Following indications of an outbreak of acute jaundice (largely caused by hepatitis E virus) among refugees in Dadaab camp complex in northern Kenya, UNHCR is running a comprehensive public health response focusing on improving sanitation facilities and promotion of good hygiene practices. With more than 473,000 inhabitants, the overcrowded Dadaab refugee complex - now comprising five camps - is the largest refugee settlement in the world.
As of last week, 223 cases of acute jaundice were reported across all five camps in Dadaab. Four fatalities have been confirmed, all of them women who had just given birth. The first case of jaundice was detected in Ifo 2 refugee camp six weeks ago. Most of the hepatitis-E cases have been registered in camps with inadequate number of latrines and among new arrivals with poor hygiene habits. There is no vaccine for Hepatitis E virus although one is in an initial phase of development in China.
The incubation period for jaundice is one month and we fear that the number of cases may continue to grow. In addition to raising the health, water and sanitation standards and awareness about the importance of hand-washing, use of latrines, food and water hygiene, refugee health workers are also being trained in active search for new cases and surveillance.

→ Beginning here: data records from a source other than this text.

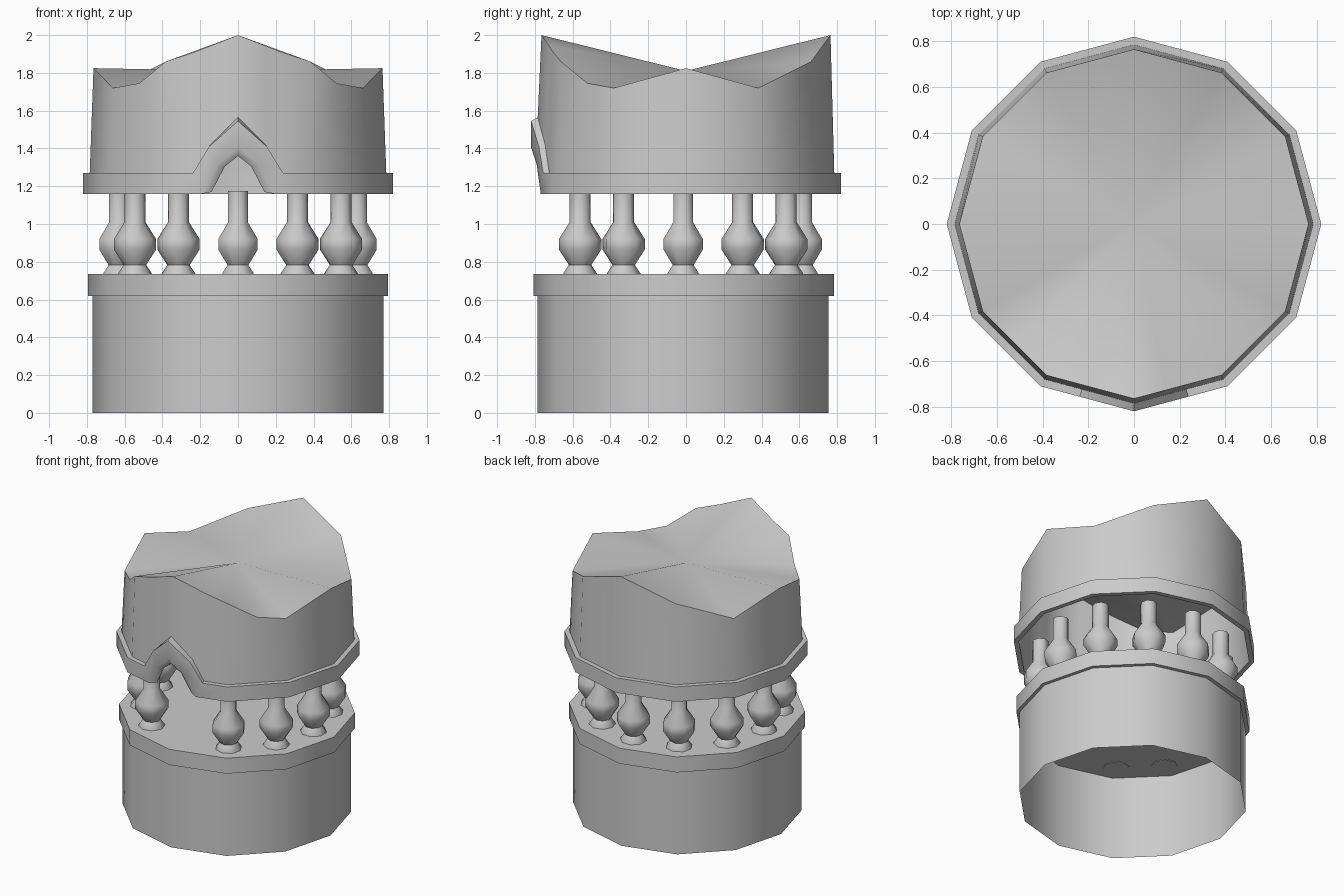
import bpy, bmesh
from math import sin, cos, radians

if "Cube" in bpy.data.objects:
    bpy.data.objects.remove(bpy.data.objects["Cube"])

stone = bpy.data.materials.new("pale grey stone")
stone.use_nodes = True
GREY = (0.6, 0.6, 0.6, 1)
stone.diffuse_color = GREY
stone.node_tree.nodes["Principled BSDF"].inputs["Base Color"].default_value = GREY


def ring_point(angle, radius, z, cy=0.0):
    """Point on a twelve-sided outline; angle 0 is the front corner."""
    r = radius * cos(radians(15)) / cos(radians(angle % 30 - 15))
    return (r * sin(radians(angle)), cy - r * cos(radians(angle)), z)


def loft(name, stations, closed=False, cap_start=False, cap_end=False, tip=None):
    """Skin a loop of stations; each station is a list of points."""
    bm = bmesh.new()
    grid = [[bm.verts.new(p) for p in s] for s in stations]
    rows = len(grid[0])
    for i, a in enumerate(grid):
        b = grid[(i + 1) % len(grid)]
        for j in range(rows if closed else rows - 1):
            k = (j + 1) % rows
            bm.faces.new((a[j], b[j], b[k], a[k]))
    if cap_start:
        bm.faces.new([s[0] for s in grid])
    if cap_end:
        bm.faces.new([s[-1] for s in grid])
    if tip:
        top = bm.verts.new(tip)
        for i, a in enumerate(grid):
            bm.faces.new((a[-1], grid[(i + 1) % len(grid)][-1], top))
    bmesh.ops.recalc_face_normals(bm, faces=bm.faces)
    mesh = bpy.data.meshes.new(name)
    bm.to_mesh(mesh)
    bm.free()
    mesh.materials.append(stone)
    obj = bpy.data.objects.new(name, mesh)
    bpy.context.collection.objects.link(obj)
    bpy.ops.object.select_all(action="DESELECT")
    obj.select_set(True)
    bpy.context.view_layer.objects.active = obj
    bpy.ops.object.shade_smooth_by_angle(angle=radians(50))
    return obj


def both_sides(half):
    """Mirror half stations, front to back, into a full loop."""
    mirrored = [[(-x, y, z) for x, y, z in s] for s in half[1:-1]]
    return half + mirrored[::-1]


CORNERS = range(0, 360, 30)

# Hollow base drum and the solid floor slab on it
loft("base_drum", [[ring_point(a, 0.77, z, -0.015) for z in (0, 0.62)] for a in CORNERS])
loft("floor_slab", [[ring_point(a, 0.795, z, -0.012) for z in (0.62, 0.735)] for a in CORNERS],
     cap_start=True, cap_end=True)

# Balusters, leaving the front bay open as an entrance
PROFILE = [(0.09, 0.617), (0.09, 0.738), (0.06, 0.783), (0.113, 0.865),
           (0.113, 0.92), (0.056, 1.01), (0.056, 1.175)]
for n in range(1, 12):
    a = n * 30
    cx, cy = 0.63 * sin(radians(a)), -0.015 - 0.63 * cos(radians(a))
    sides = [radians(a + 22.5 + 45 * k) for k in range(8)]
    loft(f"baluster_{n}",
         [[(cx + r * sin(t), cy - r * cos(t), z) for r, z in PROFILE] for t in sides],
         cap_start=True, cap_end=True)

# Moulding that rises into a pointed arch over the entrance
OUT, INN, LOW, HIGH = 0.82, 0.785, 1.16, 1.27
arch = [
    [(0, OUT, 1.405), (0, OUT, 1.545), (0, INN, 1.565), (0, INN, 1.36)],
    [(7.9, OUT, 1.315), (11.1, OUT, 1.41), (11.1, INN, 1.42), (5.2, INN, 1.305)],
    [(13.9, OUT, LOW), (17.5, OUT, HIGH), (17.5, INN, HIGH), (10.6, INN, 1.17)],
]
plain = [[(a, OUT, LOW), (a, OUT, HIGH), (a, INN, HIGH), (a, INN, LOW)]
         for a in range(30, 181, 30)]
loft("arched_moulding", both_sides([[ring_point(*p) for p in s] for s in arch + plain]),
     closed=True)

# Tapered upper drum: (angle, lower edge, upper edge), with a wavy roof
WALL = [(0, 1.565, 2.0), (11.1, 1.42, 1.945), (17.5, HIGH, 1.913), (30, HIGH, 1.86),
        (45, HIGH, 1.745), (60, HIGH, 1.72), (90, HIGH, 1.825), (120, HIGH, 1.72),
        (150, HIGH, 1.86), (180, HIGH, 2.0)]
loft("upper_drum", both_sides([[ring_point(a, INN, lo), ring_point(a, 0.765, hi)]
                               for a, lo, hi in WALL]), tip=(0, 0, 1.81))
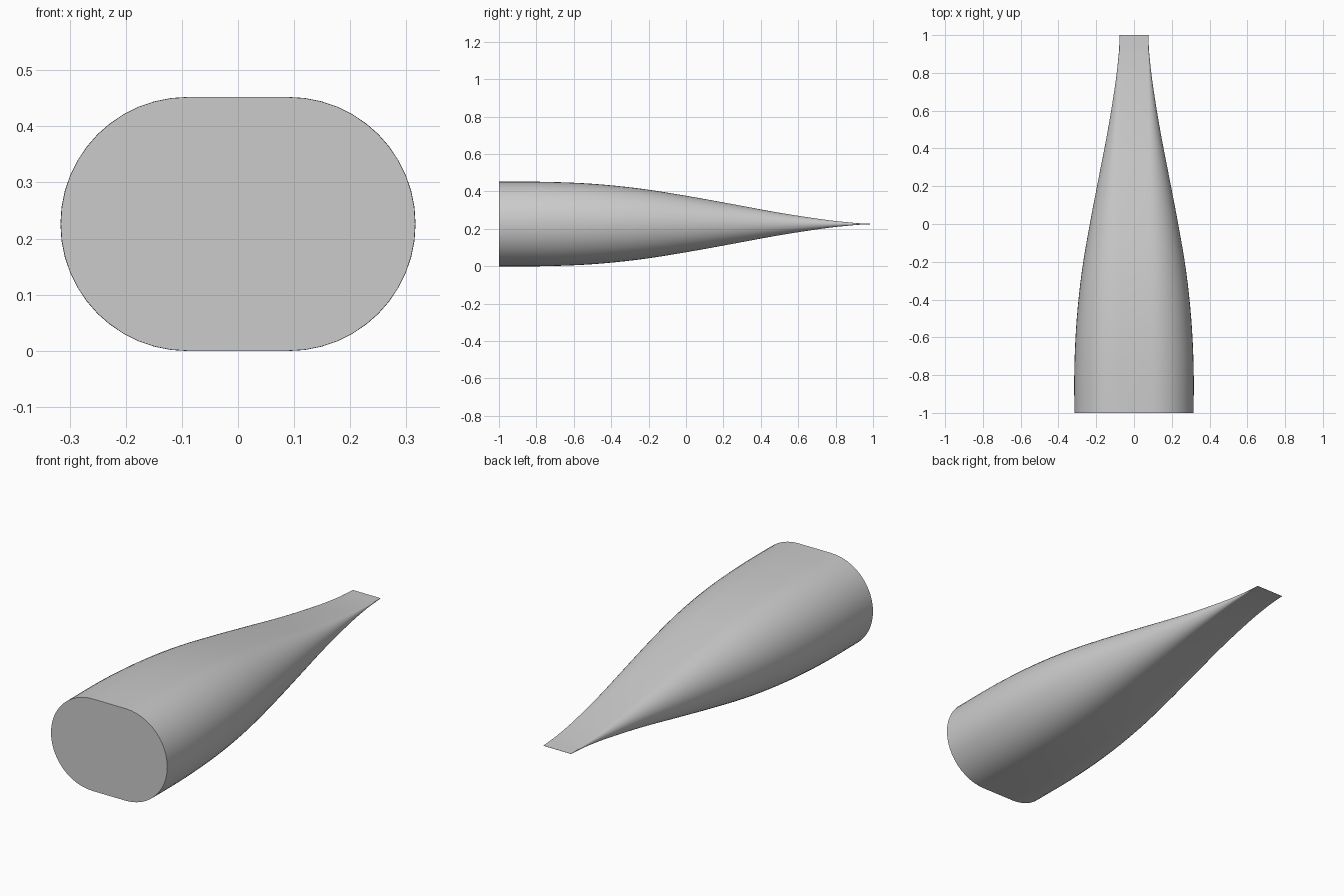
import bpy, bmesh
from math import sin, cos, pi, radians

cube = bpy.data.objects.get("Cube")
if cube:
    bpy.data.objects.remove(cube, do_unlink=True)

# One plain grey finish
grey = bpy.data.materials.new("plain grey")
grey.use_nodes = True
colour = (0.6, 0.6, 0.6, 1)
grey.diffuse_color = colour
grey.node_tree.nodes["Principled BSDF"].inputs["Base Color"].default_value = colour

# Stations along the length: y, corner radius, half width of the flat
R = 0.226
STATIONS = [(-1, R, .09), (-.75, .2255, .09), (-.5, .215, .088), (-.25, .19, .086),
            (0, .151, .083), (.25, .106, .08), (.5, .06, .078), (.75, .022, .076),
            (.9, .006, .075), (1, 0.0005, .075)]
ARC, STEPS = 24, 4


def smooth_point(i, t):
    """Smooth interpolation between neighbouring stations."""
    p = [STATIONS[min(max(j, 0), len(STATIONS) - 1)] for j in range(i - 1, i + 3)]
    out = []
    for k in range(3):
        a, b, c, d = (q[k] for q in p)
        if k == 0:
            out.append(b + (c - b) * t)
            continue
        h = p[2][0] - p[1][0]
        m0 = (c - a) / (p[2][0] - p[0][0]) * h
        m1 = (d - b) / (p[3][0] - p[1][0]) * h
        out.append((2*t**3 - 3*t*t + 1) * b + (t**3 - 2*t*t + t) * m0
                   + (3*t*t - 2*t**3) * c + (t**3 - t*t) * m1)
    return out


def ring(bm, y, r, flat):
    """Stadium section: two half circles joined by flats."""
    verts = []
    for side in (1, -1):
        for i in range(ARC + 1):
            a = -pi / 2 + pi * i / ARC
            verts.append(bm.verts.new((side * (flat + r * cos(a)), y, R + side * r * sin(a))))
    return verts


# Tapered body lofted from round front to flat wedge tip
bm = bmesh.new()
sections = [smooth_point(i, s / STEPS) for i in range(len(STATIONS) - 1) for s in range(STEPS)]
sections.append(STATIONS[-1])
rings = [ring(bm, *s) for s in sections]
n = len(rings[0])
for a, b in zip(rings, rings[1:]):
    for i in range(n):
        j = (i + 1) % n
        bm.faces.new((a[i], a[j], b[j], b[i]))
bm.faces.new(rings[0])
bm.faces.new(rings[-1])
bmesh.ops.recalc_face_normals(bm, faces=bm.faces)
mesh = bpy.data.meshes.new("tapered_body")
bm.to_mesh(mesh)
bm.free()
mesh.materials.append(grey)
body = bpy.data.objects.new("tapered_body", mesh)
bpy.context.collection.objects.link(body)
bpy.context.view_layer.objects.active = body
body.select_set(True)
bpy.ops.object.shade_smooth_by_angle(angle=radians(40))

Meanwhile, the Kenyan authorities have reported some 80 cases of cholera in Kenya's North Eastern Province, mainly in a settlement close to the border with Somalia. It is reported that 12 deaths have occurred on the Somalia side. There are no deaths in Dadaab camps where 18 cases have been identified among refugees who had contacts with affected communities near the border. UNHCR has established a response team involving health, water and sanitation partners and daily coordination is maintained at the camp level. A cholera isolation ward has been opened at Hagadera camp hospital and additional staff have been trained to handle cases. At present, there are adequate resources to manage 100 cholera patients. Cholera treatment centres have been set up at the camp hospitals.
We are concerned that water-borne diseases could spread with the arrival of the rainy season in October and November. Forecasts for the region are for heavier than average rainfall. This could adversely affect the sanitation situation in Dadaab as parts of the camp complex are prone to flooding. However, bad hygiene is the major cause of infection for both diseases and our public health efforts in Dadaab camps are addressing this issue in particular. In addition, construction of a further 6,000 latrines has started this week.
Despite a difficult security situation and restrictions on movements of staff in Dadaab, all essential services and provision of aid to refugees continue uninterrupted.
For further information on this topic, please contact:
- In Kenya (Dadaab): Mans Nyberg on mobile +254 704 807 205
- In Kenya (Nairobi): Emmanuel Nyabera on mobile +254 733 995 975
- In Geneva: Andrej Mahecic on mobile +41 79 200 7617